Editor’s Note: The following story appeared in the May 11 issue of the Northwest Arkansas Business Journal. “Then & Now” is a profile of a past member of the Business Journal’s Forty Under 40 class.
Mark Wagstaff’s career has been marked with good opportunities, and it’s led him nearly full circle over the past 12 years.
While he wasn’t planning to sell his business, Wagstaff received an offer he couldn’t refuse when he sold AAA Business Systems in 2016.
Two years later, he returned to the company that brought him to Northwest Arkansas in 2002. Wagstaff, 47, is vice president of operations for VIC Technology Venture Development, formerly Virtual Incubation Co.
In 2008, he purchased AAA Business Systems, a $3.5 million revenue company offering office technology products and services. Wagstaff managed the business through a difficult economic period that started shortly after he acquired it, and in 2010, he was named to the Northwest Arkansas Business Journal’s Forty Under 40 class. Selling his business has been the highlight of his career thus far.
After he sold his business, he spent a year teaching accounting and business management classes in the Sam M. Walton College of Business at the University of Arkansas.
Meanwhile, he learned to become an investment adviser representative and joined WealthPath Investment Advisors in April 2018. About a month later, he returned to VIC.
“The reason why I left there the first time was just I wanted to go out on my own,” Wagstaff said. “We get involved in a lot of cool new technologies, and so I was excited to come back. Also, I liked working with the president, Calvin Goforth.”
He rejoined the company to oversee finance and administration for VIC Technology Venture Development and 12 other small companies, who are clients. Wagstaff said a lot of the work involves client fundraising, including acquiring grants, and more recently, money from the Paycheck Protection Program (PPP) to allow companies to pay their employees during the COVID-19 (coronavirus) pandemic. The client companies for which he provides accounting services comprise 45 employees. VIC has 12 employees.
The company has 16 existing clients in various development stages and works almost exclusively with universities and from their technology develop a business. It offers startups between $250,000 and $500,000 in seed money and maintains partial ownership in the companies in which it invests.
The company primarily invests in healthcare-related technology, and some of its clients include Fayetteville-based SFC Fluidics Inc., BiologicsMD and Tesseract Structural Innovations Inc.
The ultimate goal for the companies is to provide a return on investment for investors through acquisition by a larger company. One company was acquired last year, and before the pandemic, two or three were expected to be sold. But it might only be one more this year as people have been slower to invest because of the health crisis. As a result, the company is seeking more funding through government research grants.

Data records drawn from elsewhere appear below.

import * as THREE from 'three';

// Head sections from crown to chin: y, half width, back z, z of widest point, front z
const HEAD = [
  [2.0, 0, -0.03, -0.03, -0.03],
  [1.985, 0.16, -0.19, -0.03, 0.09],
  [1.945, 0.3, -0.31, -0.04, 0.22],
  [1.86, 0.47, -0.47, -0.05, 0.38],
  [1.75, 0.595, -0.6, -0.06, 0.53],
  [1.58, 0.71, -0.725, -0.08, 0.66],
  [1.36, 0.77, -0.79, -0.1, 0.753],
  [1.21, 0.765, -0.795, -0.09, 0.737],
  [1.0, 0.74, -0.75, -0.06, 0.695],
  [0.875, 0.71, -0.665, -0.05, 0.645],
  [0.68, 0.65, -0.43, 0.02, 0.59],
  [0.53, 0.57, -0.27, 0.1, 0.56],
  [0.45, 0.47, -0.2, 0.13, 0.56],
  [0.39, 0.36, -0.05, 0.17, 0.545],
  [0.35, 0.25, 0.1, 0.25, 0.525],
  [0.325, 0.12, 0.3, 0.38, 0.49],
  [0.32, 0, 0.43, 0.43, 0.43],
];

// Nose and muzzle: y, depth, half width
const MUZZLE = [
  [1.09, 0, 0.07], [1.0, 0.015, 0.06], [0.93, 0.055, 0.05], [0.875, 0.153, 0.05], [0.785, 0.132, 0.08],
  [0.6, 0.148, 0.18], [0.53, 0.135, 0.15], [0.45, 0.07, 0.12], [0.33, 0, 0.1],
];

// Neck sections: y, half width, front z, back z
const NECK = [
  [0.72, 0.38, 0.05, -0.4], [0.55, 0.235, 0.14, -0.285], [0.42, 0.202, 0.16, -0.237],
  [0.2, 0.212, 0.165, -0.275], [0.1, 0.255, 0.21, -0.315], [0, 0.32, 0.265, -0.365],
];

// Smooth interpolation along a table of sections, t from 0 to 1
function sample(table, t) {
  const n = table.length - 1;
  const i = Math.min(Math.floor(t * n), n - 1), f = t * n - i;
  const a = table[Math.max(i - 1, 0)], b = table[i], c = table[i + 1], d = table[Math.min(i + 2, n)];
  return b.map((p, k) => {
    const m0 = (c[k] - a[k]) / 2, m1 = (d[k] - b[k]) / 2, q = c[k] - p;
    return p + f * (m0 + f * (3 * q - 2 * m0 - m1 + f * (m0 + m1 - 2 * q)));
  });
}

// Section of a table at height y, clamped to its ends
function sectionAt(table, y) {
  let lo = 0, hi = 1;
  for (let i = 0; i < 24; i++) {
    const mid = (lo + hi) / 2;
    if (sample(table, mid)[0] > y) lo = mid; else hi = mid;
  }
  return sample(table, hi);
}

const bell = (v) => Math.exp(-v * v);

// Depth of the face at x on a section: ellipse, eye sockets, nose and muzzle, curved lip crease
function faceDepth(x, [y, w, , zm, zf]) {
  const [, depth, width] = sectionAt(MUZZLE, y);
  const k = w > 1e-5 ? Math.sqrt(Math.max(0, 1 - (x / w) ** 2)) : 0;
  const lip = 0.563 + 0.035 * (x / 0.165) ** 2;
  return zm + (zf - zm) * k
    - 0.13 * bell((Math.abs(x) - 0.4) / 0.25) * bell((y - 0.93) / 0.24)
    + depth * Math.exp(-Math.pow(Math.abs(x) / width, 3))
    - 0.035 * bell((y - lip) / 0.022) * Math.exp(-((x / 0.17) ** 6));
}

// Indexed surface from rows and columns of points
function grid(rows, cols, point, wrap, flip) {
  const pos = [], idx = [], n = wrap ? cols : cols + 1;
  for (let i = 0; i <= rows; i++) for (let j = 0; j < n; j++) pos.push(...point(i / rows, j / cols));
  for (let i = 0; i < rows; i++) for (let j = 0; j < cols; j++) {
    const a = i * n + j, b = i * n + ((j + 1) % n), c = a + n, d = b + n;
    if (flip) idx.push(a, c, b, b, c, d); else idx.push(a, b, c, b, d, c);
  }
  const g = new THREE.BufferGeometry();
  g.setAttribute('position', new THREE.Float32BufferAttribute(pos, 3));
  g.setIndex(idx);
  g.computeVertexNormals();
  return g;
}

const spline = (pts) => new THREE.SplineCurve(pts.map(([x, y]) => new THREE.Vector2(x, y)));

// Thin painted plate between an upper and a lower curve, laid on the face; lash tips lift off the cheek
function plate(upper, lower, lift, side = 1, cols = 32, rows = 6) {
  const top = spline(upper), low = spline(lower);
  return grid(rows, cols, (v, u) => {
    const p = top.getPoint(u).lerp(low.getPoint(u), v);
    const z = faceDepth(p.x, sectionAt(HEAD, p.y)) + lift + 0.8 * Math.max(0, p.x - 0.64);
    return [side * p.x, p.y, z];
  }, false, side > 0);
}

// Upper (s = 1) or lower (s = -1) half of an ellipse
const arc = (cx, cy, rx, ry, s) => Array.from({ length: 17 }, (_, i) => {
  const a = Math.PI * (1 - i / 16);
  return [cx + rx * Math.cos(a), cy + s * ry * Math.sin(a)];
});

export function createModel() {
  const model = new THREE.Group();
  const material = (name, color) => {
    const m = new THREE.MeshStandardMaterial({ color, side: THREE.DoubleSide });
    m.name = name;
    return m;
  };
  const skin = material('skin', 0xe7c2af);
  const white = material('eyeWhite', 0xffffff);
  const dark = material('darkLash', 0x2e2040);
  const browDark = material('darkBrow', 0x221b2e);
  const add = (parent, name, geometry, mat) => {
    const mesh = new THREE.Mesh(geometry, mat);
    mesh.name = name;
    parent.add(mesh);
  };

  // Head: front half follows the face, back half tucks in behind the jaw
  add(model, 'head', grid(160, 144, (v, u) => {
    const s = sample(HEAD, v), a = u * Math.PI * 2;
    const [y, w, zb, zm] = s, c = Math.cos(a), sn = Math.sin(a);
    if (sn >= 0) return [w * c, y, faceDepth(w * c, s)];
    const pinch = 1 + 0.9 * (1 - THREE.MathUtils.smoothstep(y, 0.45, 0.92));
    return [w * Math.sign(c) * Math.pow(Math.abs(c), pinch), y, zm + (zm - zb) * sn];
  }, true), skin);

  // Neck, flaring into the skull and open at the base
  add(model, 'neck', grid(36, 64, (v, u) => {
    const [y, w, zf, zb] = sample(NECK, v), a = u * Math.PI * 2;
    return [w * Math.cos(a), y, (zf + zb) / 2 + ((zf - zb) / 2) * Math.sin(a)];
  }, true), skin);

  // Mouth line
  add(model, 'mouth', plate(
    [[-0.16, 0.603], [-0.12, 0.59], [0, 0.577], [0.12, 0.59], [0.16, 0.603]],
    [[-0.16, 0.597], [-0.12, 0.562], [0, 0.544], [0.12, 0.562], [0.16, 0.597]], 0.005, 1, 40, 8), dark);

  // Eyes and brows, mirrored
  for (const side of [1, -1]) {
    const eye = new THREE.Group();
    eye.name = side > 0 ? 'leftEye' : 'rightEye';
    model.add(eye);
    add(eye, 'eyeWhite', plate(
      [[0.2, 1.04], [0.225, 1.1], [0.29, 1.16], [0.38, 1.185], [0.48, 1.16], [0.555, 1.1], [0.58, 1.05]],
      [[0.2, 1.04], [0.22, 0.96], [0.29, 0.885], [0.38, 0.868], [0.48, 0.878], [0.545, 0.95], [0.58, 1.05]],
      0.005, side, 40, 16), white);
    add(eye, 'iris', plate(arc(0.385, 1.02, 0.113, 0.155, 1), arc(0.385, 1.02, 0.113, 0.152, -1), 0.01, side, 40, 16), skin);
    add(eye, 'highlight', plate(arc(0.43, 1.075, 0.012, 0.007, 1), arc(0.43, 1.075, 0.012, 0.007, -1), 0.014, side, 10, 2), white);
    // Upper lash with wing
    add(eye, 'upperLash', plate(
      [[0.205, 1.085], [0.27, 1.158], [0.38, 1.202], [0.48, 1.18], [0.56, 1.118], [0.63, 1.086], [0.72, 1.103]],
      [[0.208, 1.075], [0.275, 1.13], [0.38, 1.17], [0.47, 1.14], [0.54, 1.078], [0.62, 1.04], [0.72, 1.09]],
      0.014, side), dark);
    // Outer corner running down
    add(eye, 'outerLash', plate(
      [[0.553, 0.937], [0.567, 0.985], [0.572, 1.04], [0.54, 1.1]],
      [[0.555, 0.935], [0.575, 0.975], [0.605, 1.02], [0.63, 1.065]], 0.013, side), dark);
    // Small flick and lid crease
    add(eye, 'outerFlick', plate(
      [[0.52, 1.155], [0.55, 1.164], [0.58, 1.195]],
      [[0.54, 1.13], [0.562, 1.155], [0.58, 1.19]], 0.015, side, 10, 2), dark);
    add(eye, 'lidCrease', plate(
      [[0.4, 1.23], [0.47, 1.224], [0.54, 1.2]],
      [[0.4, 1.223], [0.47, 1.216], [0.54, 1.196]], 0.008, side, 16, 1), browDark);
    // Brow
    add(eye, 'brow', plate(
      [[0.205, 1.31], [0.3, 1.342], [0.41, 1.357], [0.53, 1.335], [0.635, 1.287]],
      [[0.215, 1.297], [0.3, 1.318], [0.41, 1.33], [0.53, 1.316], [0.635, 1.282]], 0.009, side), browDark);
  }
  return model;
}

In 2019, the company raised between $2 million and $3 million for six companies. While the money it raised last year exceeded the amount it raised in 2018, this year doesn’t look as hopeful because of the pandemic. But the company’s model has allowed the companies in which it invests to not fail as a result of funding issues. And for those who invested in the company that was sold, the return on investment in three years was four times their invested amount.
Over the next three to five years, Wagstaff hopes to add between three and five businesses as clients annually and increase the number of client companies to 30. This year, the company added two before the pandemic, and he hopes to add at least one more this year.
The Fayetteville-based company has grown from initially working with the University of Arkansas and to working with other universities across the nation. The company, which was established in 2000, also has offices in Albuquerque, N.M.; Baltimore; Boston; Boulder, Colo.; Dallas; Houston; Phoenix; and San Diego.
Wagstaff and his wife, Heather, have five children and reside in Fayetteville. He is a member of the Church of Jesus Christ of Latter-day Saints and serves on a group overseeing the nearly 200 missionaries throughout the region, which includes southwestern Missouri. He enjoys traveling and spending time at Beaver Lake.